**Work to complete:** Pull every line containing "smooth" from the listing.

****

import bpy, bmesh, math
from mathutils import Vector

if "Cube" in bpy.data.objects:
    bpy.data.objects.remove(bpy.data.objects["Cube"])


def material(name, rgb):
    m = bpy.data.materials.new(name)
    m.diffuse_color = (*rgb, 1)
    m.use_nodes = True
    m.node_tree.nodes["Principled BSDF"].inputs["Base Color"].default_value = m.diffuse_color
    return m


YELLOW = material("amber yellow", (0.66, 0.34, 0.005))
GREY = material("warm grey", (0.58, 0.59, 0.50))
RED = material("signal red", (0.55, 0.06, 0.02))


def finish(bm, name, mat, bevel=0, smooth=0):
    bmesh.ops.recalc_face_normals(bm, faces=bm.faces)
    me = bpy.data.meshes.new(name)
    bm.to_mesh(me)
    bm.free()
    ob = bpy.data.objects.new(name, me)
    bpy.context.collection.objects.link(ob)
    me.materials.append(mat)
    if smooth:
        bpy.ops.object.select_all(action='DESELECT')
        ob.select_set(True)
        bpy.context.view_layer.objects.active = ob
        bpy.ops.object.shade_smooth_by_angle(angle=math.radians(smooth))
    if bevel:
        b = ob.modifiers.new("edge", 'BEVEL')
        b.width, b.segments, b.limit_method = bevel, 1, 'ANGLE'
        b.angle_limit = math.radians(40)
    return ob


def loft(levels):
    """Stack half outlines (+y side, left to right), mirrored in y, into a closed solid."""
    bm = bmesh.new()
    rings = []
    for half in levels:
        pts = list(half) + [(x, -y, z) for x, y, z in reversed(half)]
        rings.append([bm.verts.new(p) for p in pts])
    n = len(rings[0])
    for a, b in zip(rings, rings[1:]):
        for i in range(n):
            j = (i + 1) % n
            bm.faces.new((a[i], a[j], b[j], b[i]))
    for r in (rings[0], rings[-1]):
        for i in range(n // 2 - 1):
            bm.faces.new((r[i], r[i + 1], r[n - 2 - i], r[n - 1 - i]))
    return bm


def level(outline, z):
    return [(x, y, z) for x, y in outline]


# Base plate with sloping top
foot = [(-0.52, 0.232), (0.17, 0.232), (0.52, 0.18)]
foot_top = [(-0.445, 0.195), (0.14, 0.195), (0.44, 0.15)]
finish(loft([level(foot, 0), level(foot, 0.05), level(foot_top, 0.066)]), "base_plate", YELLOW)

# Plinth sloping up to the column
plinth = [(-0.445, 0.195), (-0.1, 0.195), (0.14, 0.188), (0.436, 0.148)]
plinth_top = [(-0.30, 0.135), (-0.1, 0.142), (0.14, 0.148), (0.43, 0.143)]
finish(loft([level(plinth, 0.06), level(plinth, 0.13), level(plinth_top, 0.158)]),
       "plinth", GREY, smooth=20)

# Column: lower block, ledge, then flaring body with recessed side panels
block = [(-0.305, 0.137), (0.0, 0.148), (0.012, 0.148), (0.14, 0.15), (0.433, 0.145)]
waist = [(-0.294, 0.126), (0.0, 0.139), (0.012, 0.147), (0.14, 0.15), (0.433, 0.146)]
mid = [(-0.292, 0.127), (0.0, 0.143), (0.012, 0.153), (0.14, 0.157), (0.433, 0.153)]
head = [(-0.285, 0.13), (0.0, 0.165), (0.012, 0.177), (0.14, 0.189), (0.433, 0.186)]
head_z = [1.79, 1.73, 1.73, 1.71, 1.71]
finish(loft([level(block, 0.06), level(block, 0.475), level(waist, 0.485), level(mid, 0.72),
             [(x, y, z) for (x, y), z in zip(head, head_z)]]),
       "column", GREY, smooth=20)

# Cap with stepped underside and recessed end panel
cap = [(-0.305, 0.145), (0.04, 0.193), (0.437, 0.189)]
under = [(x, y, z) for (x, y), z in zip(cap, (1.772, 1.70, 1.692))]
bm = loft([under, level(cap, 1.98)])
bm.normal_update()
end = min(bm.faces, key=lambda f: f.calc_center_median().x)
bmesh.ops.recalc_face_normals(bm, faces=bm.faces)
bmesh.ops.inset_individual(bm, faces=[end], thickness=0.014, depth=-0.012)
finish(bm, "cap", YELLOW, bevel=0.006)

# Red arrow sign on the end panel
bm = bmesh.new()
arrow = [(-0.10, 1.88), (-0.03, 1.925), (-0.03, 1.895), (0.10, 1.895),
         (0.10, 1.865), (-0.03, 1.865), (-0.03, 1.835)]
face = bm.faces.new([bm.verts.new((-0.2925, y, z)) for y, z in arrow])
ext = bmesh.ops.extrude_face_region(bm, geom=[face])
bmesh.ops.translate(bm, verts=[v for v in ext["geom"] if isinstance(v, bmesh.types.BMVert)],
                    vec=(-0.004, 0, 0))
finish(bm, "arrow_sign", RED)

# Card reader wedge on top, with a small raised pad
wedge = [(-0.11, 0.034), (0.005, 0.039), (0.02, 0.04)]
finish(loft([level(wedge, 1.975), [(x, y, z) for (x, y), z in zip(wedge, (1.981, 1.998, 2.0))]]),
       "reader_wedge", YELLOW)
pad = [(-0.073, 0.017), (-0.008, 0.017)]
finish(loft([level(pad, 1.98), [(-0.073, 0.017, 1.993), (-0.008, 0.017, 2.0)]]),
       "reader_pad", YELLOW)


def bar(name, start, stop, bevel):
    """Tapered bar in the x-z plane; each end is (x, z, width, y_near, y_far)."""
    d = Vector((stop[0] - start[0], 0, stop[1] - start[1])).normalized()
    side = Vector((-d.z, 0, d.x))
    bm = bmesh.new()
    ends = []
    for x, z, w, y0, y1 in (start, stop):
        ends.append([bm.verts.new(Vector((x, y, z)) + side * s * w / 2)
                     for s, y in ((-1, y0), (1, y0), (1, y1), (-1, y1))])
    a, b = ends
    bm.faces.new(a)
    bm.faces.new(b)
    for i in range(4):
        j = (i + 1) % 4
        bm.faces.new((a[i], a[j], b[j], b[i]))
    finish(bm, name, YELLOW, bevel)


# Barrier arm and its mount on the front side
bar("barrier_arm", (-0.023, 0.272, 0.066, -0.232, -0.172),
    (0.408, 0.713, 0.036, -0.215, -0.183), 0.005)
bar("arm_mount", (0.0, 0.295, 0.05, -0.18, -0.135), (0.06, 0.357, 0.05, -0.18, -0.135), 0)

****

**Your solution:**
def finish(bm, name, mat, bevel=0, smooth=0):
    if smooth:
        bpy.ops.object.shade_smooth_by_angle(angle=math.radians(smooth))
       "plinth", GREY, smooth=20)
       "column", GREY, smooth=20)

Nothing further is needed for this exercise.